• E-Books
  • Latest Catalogs
  • Books for Courses
  • Exhibits Listing
  • View Cart

432 pp., 6.125 x 9.25, 36 tables, notes, bibl., index

Paper
ISBN  978-0-8078-5910-0
Published: December 2009

The History of Black Business in America: Capitalism, Race, Entrepreneurship

Volume 1, To 1865

By Juliet E. K. Walker

 
Second Edition

Despite almost four centuries of black independent self-help enterprises, the agency of African Americans in attempting to forge their own economic liberation through business activities and entrepreneurship has remained noticeably absent from the historical record. Juliet Walker's award-winning History of Black Business in America is the only source that provides a detailed study of the continuity, diversity, and multiplicity of independent self-help economic activities among African Americans.

This new, updated edition divides the original work into two volumes. The first volume covers African American business history through the end of the Civil War and features the first comprehensive account of black business during the Civil War. By emphasizing the African origins of black business practices and highlighting the contributions of black women, enslaved and free, Walker casts aside the long-held assumption that a "lack of a business tradition" is responsible for the failure of African Americans to establish successful, large-scale enterprises.

The second volume, spanning from the end of the Civil War to the twenty-first century, will be published in Spring 2009.

About the Author

Juliet E. K. Walker is professor of history at the University of Texas, Austin, and the founder and director of the Center for Black Business History, Entrepreneurship, and Technology.


Reviews

"Walker has produced an excellent, highly readable, and informative book that will stand the test for years to come as the standard in the field of black history. It is a superb contribution to the literature of African American history."
--Journal of American History

"Like Du Bois's work a century before, Walker's book will attract scholars to the field of black business history and compel them to realize how this subject sheds considerable light on many aspects of American business history."
--Business History Review

"This massive study does indeed break new ground, and in a big way. . . . It has interpretative depth and substance, stressing the African source of a mercantile ethos among blacks. . . . To be sure, no one can now contend that blacks lack an entrepreneurial tradition. . . . It is a first-rate piece of historical scholarship."
--Journal of American Ethnic History

"Walker makes a magnificent contribution to the literature on African American entrepreneurship and capitalism.

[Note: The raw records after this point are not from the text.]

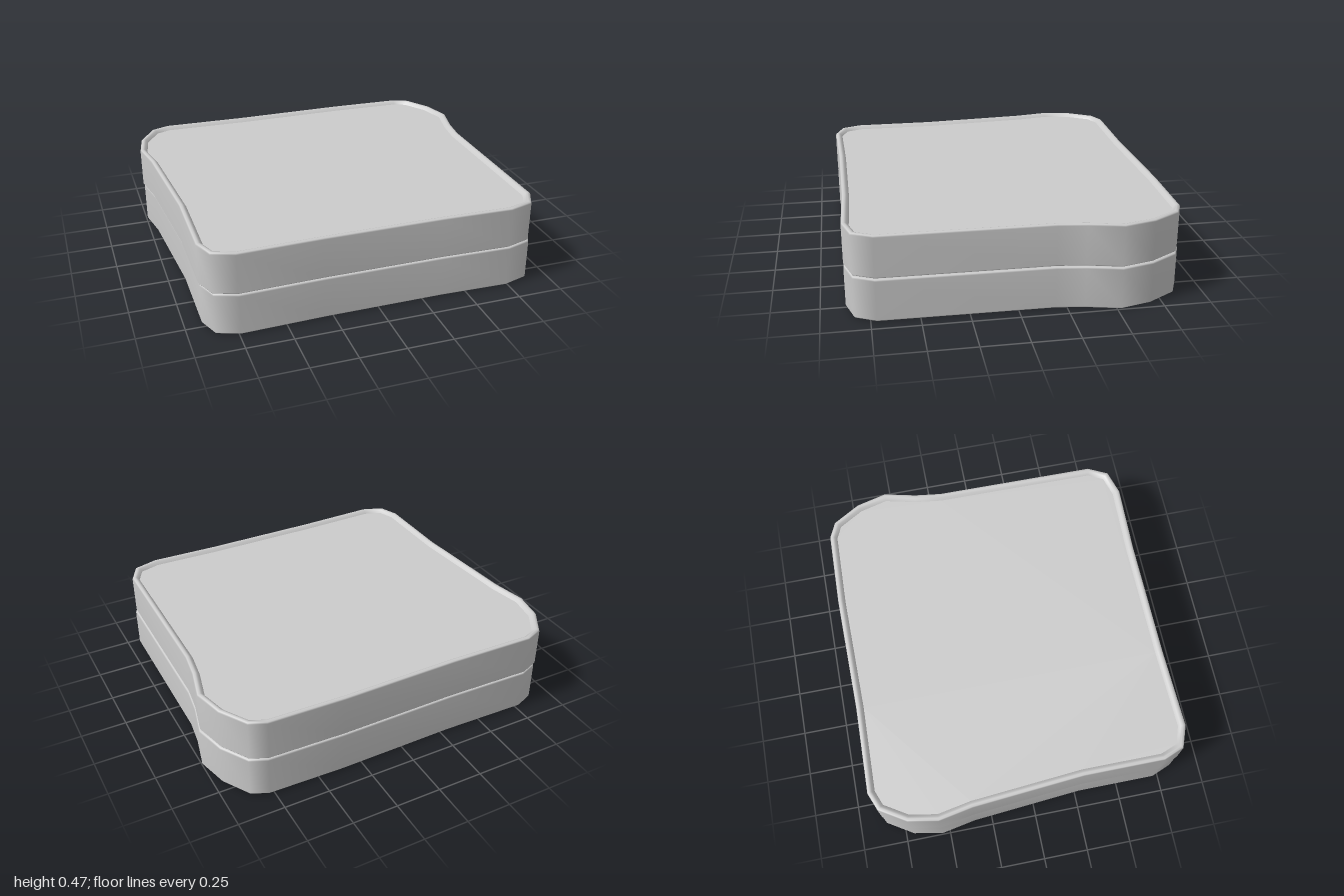
import * as THREE from 'three';

// Slice outline as (x, z), running from the back left corner round by the right
const OUTLINE = [
  [-0.78, -0.89], [-0.3, -0.88], [0.35, -0.89], [0.77, -0.88], [0.86, -0.84], [0.95, -0.69],
  [0.993, -0.52], [0.95, -0.34], [0.93, -0.19], [0.925, 0.72], [0.87, 0.83], [0.735, 0.87],
  [0.35, 0.86], [-0.3, 0.865], [-0.75, 0.88], [-0.87, 0.835], [-0.915, 0.72], [-0.915, 0.27],
  [-0.965, -0.35], [-1, -0.54], [-0.97, -0.705], [-0.88, -0.85],
];
const HEIGHT = 0.232;
const RECESS = 0.02;
const RIM = 0.04;

// Outline moved inwards by a distance, with mitred corners
function inset(distance) {
  const n = OUTLINE.length;
  const normal = (a, b) => new THREE.Vector2(b[1] - a[1], a[0] - b[0]).normalize();
  return OUTLINE.map((p, i) => {
    const before = normal(OUTLINE[(i + n - 1) % n], p);
    const after = normal(p, OUTLINE[(i + 1) % n]);
    const miter = before.clone().add(after).normalize();
    const d = distance / miter.dot(after);
    return new THREE.Vector2(p[0] - miter.x * d, p[1] - miter.y * d);
  });
}

// Smooth crust band: a rounded lip at top and bottom, swept round the outline
function crustGeometry() {
  const lip = [[RIM, RECESS], [0.027, 0.004], [0.016, 0], [0.005, 0.003], [0, 0.01]];
  const profile = [
    ...lip.map(([d, y]) => [d, HEIGHT - y]),
    ...lip.slice().reverse(),
  ];
  const n = OUTLINE.length;
  const positions = [];
  const indices = [];
  profile.forEach(([d, y], j) => {
    inset(d).forEach((p, i) => {
      positions.push(p.x, y, p.y);
      if (j === profile.length - 1) return;
      const a = j * n + i;
      const b = j * n + (i + 1) % n;
      indices.push(a, b, a + n, b, b + n, a + n);
    });
  });
  const geometry = new THREE.BufferGeometry();
  geometry.setAttribute('position', new THREE.Float32BufferAttribute(positions, 3));
  geometry.setIndex(indices);
  geometry.computeVertexNormals();
  return geometry;
}

// Flat crumb face, facing up (side 1) or down (side -1)
function crumbGeometry(side) {
  const points = inset(RIM).map((p) => new THREE.Vector2(p.x, -side * p.y));
  const geometry = new THREE.ShapeGeometry(new THREE.Shape(points));
  geometry.rotateX(-side * Math.PI / 2);
  return geometry.translate(0, side > 0 ? HEIGHT - RECESS : RECESS, 0);
}

export function createModel() {
  const material = new THREE.MeshStandardMaterial({ color: 0xcccccc });
  const model = new THREE.Group();
  model.name = 'breadSlices';

  const parts = {
    crust: crustGeometry(),
    crumbTop: crumbGeometry(1),
    crumbBottom: crumbGeometry(-1),
  };

  // Two stacked slices, the lower one shifted a hair to +x
  [['lowerSlice', 0.006, 0], ['upperSlice', 0, HEIGHT + 0.001]].forEach(([name, x, y]) => {
    const slice = new THREE.Group();
    slice.name = name;
    for (const [part, geometry] of Object.entries(parts)) {
      const mesh = new THREE.Mesh(geometry, material);
      mesh.name = part;
      slice.add(mesh);
    }
    slice.position.set(x, y, 0);
    model.add(slice);
  });
  return model;
}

Shattering myths, pointing to possibilities, and refining our thinking about procrustean racism, Professor Walker explores perceptively a world where blacks have been much maligned and vilified. . . . No effective discussion of the black community can go on without Professor Walker's book as a basis for understanding the peculiarities and promises of Black life in America."
--H-Net

"A richly detailed, sweeping examination of black business from precolonial Africa to the conclusion of the Civil War. . . . Highly recommended."
--Choice

"Juliet Walker's History of Black Business in America is without peer. It is a must read for anyone who wishes to understand the struggle of African Americans in a field where there have always been barriers."
--John Hope Franklin

Related Titles

<SPAN STYLE= "" >Lynched</SPAN>

Lynched

The Victims of Southern Mob Violence

By Amy Kate Bailey and Stewart E. Tolnay

What do we know about the victims of southern racial violence? Learn More »

<SPAN STYLE= "" >The Product of Our Souls</SPAN>

The Product of Our Souls

Ragtime, Race, and the Birth of the Manhattan Musical Marketplace

By David Gilbert

Laying the foundations for the Jazz Age and Harlem Renaissance Learn More »

<SPAN STYLE= "" >Crescent City Girls</SPAN>

Crescent City Girls

The Lives of Young Black Women in Segregated New Orleans

By LaKisha Michelle Simmons

A rare look into black girls’ personal lives in Jim Crow New Orleans Learn More »



© 2014 The University of North Carolina Press
116 South Boundary Street, Chapel Hill, NC 27514-3808
How to Order | Make a Gift | Privacy
Greenpress Initiative Network Solutions